Records excerpted from a collection:
▼

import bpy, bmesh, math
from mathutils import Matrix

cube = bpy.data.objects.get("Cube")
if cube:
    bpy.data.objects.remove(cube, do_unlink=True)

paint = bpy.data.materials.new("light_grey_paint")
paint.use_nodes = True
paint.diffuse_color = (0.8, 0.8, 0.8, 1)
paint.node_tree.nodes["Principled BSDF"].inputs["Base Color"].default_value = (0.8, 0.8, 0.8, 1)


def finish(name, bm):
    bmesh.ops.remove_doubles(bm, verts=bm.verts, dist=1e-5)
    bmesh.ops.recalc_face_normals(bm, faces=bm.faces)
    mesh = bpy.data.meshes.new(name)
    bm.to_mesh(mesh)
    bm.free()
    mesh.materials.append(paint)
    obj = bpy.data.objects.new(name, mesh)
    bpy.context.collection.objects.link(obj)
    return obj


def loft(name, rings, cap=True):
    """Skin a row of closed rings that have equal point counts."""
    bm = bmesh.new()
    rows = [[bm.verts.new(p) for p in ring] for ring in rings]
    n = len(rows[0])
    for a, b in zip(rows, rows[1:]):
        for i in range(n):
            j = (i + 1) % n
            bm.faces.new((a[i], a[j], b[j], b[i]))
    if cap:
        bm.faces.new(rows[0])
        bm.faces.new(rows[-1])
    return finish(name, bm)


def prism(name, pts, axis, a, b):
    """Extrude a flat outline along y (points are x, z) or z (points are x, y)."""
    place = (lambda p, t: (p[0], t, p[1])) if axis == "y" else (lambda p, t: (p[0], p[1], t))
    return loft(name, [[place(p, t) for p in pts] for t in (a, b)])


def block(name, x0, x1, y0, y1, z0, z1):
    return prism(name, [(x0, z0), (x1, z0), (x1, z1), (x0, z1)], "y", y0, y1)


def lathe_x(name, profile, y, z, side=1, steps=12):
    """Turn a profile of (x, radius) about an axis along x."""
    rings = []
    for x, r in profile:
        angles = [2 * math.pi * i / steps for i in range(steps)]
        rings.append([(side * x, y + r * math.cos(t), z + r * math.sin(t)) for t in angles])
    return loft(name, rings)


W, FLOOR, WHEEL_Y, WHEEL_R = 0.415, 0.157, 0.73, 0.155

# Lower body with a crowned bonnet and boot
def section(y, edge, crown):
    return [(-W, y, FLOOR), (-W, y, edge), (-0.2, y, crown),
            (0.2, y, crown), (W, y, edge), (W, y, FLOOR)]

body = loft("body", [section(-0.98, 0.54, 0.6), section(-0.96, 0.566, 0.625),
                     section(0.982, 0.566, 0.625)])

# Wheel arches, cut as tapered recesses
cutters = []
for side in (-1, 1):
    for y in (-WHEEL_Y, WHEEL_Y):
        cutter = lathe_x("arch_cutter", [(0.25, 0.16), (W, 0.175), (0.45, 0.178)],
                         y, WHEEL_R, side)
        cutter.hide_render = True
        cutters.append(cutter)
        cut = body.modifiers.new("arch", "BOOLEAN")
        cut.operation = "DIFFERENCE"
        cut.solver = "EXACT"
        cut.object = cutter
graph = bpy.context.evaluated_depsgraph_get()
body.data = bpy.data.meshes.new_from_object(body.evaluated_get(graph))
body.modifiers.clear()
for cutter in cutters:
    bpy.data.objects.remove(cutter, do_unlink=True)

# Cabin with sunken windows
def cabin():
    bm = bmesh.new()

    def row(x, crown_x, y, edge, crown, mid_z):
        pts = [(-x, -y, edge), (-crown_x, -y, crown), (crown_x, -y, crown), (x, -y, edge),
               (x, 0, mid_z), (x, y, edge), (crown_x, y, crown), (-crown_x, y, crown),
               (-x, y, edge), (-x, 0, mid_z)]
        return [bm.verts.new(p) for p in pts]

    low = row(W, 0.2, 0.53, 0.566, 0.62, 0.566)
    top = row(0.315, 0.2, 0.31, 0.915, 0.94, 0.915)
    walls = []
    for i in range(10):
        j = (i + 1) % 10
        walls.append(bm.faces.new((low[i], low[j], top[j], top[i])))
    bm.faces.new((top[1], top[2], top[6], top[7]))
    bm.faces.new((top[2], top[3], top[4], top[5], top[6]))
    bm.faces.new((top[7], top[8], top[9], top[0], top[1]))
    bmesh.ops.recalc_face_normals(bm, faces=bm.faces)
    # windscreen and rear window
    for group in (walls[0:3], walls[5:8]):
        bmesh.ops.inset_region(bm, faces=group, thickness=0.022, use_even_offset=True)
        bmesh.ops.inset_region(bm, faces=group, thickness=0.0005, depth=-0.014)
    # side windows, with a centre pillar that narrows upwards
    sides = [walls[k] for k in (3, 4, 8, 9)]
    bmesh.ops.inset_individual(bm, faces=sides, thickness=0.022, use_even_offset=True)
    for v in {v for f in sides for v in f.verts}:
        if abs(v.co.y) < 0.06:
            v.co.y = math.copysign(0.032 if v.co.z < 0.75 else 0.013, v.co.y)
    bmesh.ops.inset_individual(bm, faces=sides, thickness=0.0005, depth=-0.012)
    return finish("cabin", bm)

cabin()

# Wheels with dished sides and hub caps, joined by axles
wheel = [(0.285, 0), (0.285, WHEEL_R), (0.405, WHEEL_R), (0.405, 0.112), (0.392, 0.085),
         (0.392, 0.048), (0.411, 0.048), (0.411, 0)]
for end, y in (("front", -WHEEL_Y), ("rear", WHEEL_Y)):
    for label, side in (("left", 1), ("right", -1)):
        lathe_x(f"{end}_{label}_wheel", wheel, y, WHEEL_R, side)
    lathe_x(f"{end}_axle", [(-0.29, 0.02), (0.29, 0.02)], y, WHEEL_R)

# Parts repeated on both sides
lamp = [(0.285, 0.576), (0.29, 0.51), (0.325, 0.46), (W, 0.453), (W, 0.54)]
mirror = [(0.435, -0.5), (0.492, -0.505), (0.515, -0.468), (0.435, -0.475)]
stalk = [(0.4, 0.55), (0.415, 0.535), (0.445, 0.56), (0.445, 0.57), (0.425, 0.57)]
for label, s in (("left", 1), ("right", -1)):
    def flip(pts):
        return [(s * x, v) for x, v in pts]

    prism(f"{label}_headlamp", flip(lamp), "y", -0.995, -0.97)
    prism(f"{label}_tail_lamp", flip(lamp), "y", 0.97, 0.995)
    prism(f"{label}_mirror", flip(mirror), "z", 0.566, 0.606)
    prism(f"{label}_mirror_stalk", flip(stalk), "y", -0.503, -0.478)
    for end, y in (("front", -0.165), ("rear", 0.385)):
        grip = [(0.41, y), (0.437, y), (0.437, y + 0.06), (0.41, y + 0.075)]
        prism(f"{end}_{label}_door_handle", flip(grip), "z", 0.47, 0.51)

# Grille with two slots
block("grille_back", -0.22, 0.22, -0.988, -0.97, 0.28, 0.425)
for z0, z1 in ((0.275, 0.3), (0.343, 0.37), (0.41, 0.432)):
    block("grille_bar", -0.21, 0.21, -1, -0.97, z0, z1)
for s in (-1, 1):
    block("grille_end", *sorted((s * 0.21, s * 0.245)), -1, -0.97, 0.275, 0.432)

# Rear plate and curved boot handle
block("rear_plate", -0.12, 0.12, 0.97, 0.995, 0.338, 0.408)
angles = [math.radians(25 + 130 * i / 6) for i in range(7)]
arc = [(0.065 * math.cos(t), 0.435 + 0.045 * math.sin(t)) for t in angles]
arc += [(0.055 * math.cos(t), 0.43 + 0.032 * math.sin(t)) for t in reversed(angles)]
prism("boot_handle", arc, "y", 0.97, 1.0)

▲

▶ Exercise requirements: Look for the word "front" in the data, then return every line that contains it.

▶ Answer to the problem:
for end, y in (("front", -WHEEL_Y), ("rear", WHEEL_Y)):
    for end, y in (("front", -0.165), ("rear", 0.385)):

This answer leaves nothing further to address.